Task description ▸ Each line of the entries below that includes "gear" belongs in your answer.

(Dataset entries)
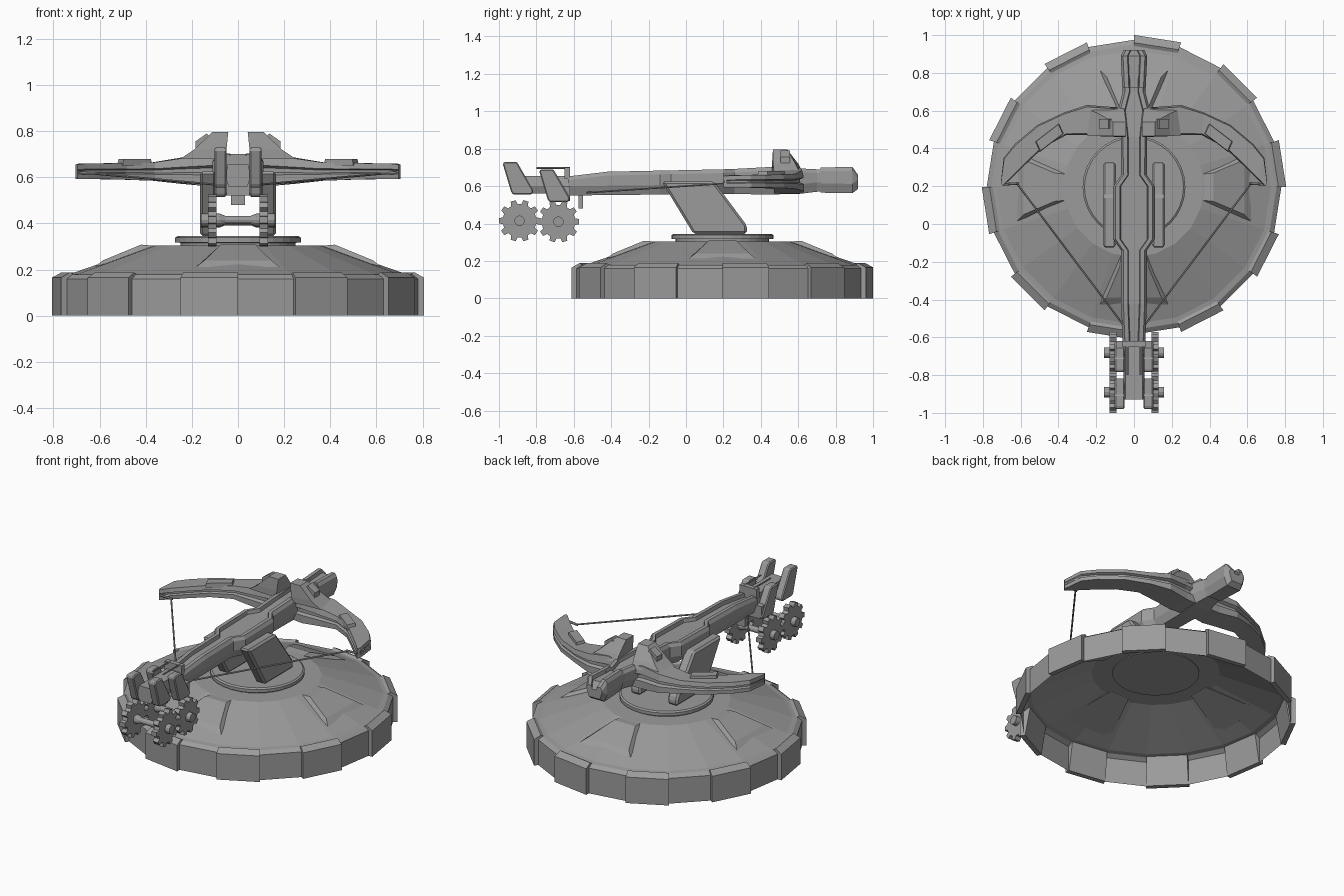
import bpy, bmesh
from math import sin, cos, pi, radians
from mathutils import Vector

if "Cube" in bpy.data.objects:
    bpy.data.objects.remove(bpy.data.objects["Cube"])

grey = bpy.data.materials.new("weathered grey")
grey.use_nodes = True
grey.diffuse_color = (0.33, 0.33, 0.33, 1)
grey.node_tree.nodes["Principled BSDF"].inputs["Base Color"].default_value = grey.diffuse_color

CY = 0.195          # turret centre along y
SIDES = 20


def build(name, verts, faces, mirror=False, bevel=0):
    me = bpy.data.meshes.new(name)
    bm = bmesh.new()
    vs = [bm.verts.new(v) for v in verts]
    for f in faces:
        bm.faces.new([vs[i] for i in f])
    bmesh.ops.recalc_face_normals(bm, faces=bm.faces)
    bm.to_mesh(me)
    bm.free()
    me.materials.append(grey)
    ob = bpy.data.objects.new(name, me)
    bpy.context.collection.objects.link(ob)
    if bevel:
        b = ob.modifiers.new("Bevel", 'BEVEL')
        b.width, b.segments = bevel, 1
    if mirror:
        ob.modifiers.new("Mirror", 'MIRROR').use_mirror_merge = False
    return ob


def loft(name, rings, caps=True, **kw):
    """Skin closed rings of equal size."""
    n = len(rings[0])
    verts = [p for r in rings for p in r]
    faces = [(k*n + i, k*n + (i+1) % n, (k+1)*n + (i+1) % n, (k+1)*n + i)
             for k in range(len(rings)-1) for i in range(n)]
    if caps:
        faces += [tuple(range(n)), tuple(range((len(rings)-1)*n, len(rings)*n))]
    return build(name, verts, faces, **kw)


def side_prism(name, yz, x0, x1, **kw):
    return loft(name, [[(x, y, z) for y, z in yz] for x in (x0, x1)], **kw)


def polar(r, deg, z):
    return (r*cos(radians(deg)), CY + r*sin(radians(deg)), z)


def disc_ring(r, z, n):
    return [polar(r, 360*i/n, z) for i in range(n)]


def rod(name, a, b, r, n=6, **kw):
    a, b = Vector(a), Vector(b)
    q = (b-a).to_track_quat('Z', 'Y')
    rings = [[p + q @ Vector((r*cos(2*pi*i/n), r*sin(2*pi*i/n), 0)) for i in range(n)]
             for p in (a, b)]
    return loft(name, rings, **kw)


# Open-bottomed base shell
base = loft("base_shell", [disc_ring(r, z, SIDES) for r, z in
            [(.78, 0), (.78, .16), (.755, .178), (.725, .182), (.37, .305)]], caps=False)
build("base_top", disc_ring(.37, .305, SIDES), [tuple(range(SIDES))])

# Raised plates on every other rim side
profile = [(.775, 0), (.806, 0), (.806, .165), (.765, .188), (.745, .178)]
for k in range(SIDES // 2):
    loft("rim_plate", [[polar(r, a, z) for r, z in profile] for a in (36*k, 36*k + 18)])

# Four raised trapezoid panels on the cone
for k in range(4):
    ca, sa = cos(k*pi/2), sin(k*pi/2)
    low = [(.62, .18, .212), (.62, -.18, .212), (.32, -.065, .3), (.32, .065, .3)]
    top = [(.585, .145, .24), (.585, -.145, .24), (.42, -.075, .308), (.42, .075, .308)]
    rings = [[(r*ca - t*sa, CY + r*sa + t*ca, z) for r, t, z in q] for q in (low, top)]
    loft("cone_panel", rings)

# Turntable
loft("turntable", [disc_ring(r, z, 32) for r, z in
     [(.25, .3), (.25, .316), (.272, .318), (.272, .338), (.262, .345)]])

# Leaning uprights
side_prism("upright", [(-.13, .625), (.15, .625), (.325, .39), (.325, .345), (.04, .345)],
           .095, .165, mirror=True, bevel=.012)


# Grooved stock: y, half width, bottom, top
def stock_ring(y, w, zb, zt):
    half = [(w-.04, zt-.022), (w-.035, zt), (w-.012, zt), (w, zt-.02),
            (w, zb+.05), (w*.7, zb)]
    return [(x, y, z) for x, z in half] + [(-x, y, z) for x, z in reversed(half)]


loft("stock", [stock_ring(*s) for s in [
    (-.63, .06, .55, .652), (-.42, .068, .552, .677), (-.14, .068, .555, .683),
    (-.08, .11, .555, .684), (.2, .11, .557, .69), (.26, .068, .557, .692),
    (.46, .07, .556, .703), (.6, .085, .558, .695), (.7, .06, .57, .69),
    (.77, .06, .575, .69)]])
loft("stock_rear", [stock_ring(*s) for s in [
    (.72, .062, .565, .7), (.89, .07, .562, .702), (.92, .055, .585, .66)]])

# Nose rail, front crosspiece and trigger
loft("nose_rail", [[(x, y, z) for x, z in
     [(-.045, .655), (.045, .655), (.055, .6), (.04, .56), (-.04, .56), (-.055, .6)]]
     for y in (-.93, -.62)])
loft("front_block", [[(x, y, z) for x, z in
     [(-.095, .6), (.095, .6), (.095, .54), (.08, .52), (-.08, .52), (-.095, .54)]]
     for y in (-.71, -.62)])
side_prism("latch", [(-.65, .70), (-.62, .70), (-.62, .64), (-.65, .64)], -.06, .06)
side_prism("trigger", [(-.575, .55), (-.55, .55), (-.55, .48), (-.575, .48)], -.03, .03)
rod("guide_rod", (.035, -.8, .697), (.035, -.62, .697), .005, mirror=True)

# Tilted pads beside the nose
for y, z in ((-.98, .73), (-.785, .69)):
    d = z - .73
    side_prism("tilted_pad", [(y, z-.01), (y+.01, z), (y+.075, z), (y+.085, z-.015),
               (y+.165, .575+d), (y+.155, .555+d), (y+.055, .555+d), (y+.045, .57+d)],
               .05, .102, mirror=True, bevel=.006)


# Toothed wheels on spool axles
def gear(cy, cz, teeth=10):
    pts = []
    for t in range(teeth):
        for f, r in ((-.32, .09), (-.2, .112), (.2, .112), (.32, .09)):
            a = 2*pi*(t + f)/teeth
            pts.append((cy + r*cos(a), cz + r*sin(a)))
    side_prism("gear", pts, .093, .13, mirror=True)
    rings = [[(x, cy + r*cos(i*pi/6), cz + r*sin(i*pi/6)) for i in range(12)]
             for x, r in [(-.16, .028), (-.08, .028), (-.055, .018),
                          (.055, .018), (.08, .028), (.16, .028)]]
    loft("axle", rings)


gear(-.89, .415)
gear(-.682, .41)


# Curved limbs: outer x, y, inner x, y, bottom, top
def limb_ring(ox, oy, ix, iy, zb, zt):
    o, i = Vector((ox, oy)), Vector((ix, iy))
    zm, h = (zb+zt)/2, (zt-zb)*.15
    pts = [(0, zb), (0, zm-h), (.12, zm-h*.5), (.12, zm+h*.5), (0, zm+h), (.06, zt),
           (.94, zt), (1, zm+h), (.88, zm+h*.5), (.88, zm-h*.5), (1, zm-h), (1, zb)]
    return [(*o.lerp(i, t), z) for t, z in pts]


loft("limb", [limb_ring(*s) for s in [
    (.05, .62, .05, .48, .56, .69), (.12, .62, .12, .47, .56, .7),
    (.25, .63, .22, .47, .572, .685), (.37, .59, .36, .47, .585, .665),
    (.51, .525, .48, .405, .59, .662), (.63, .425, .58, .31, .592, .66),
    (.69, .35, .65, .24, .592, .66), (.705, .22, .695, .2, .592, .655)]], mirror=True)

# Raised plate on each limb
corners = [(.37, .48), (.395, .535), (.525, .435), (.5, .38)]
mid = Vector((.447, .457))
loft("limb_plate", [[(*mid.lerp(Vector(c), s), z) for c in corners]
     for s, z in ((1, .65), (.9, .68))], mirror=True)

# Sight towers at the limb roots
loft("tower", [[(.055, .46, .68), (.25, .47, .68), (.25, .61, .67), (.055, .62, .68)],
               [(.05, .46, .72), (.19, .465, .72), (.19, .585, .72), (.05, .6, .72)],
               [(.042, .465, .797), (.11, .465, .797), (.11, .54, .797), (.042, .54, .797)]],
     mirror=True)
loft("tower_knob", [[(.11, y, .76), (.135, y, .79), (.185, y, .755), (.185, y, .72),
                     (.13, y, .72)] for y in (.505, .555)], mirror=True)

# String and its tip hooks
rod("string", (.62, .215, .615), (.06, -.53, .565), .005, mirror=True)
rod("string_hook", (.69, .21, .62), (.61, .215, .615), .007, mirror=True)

* * *

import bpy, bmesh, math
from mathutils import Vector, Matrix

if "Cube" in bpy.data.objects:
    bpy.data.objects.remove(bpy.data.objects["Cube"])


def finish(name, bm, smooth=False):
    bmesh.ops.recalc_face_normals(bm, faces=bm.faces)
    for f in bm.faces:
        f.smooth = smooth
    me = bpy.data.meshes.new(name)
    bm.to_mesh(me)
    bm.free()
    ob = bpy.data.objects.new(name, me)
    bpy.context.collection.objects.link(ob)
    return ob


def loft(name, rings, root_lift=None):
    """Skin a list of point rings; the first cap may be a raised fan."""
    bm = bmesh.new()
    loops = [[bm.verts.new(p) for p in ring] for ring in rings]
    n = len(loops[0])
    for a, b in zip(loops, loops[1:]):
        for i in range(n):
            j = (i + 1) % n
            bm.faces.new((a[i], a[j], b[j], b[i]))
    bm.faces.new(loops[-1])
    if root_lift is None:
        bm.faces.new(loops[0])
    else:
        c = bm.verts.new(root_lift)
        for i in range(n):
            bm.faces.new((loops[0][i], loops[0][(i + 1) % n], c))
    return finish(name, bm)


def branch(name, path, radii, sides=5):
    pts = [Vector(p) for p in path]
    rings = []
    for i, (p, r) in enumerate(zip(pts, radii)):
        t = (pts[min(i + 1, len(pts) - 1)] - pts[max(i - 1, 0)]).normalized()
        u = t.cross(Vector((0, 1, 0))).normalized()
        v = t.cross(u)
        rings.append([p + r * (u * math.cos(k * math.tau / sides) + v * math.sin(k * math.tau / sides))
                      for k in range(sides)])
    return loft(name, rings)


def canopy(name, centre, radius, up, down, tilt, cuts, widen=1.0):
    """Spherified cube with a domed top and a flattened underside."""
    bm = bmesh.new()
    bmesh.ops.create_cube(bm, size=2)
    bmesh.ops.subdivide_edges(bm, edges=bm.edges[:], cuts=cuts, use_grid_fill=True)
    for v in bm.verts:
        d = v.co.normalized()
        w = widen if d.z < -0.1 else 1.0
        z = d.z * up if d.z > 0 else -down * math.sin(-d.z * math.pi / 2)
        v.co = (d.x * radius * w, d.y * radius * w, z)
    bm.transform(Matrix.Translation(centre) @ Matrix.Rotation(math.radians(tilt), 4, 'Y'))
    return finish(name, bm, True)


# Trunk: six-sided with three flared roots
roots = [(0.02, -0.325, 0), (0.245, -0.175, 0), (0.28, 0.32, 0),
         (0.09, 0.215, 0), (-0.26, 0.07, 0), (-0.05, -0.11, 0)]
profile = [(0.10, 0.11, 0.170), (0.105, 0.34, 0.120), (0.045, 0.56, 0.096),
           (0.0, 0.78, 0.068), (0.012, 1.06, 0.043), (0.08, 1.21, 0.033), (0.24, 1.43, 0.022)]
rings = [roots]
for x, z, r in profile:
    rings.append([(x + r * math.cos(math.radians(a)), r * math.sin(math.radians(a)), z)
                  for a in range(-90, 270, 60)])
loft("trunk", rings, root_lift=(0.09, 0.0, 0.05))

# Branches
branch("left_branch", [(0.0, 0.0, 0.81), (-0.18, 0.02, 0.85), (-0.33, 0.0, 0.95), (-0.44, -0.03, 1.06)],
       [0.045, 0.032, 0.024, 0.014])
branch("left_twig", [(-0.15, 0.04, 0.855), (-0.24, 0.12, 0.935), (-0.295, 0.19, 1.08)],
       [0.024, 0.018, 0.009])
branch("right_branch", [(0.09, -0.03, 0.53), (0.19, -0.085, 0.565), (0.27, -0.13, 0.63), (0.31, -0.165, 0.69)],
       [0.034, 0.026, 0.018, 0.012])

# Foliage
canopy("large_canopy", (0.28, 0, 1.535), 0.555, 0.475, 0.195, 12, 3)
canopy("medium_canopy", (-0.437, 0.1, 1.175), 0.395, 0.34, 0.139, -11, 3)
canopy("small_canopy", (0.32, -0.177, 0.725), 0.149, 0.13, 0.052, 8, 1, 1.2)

Completed task ▸
def gear(cy, cz, teeth=10):
    side_prism("gear", pts, .093, .13, mirror=True)
gear(-.89, .415)
gear(-.682, .41)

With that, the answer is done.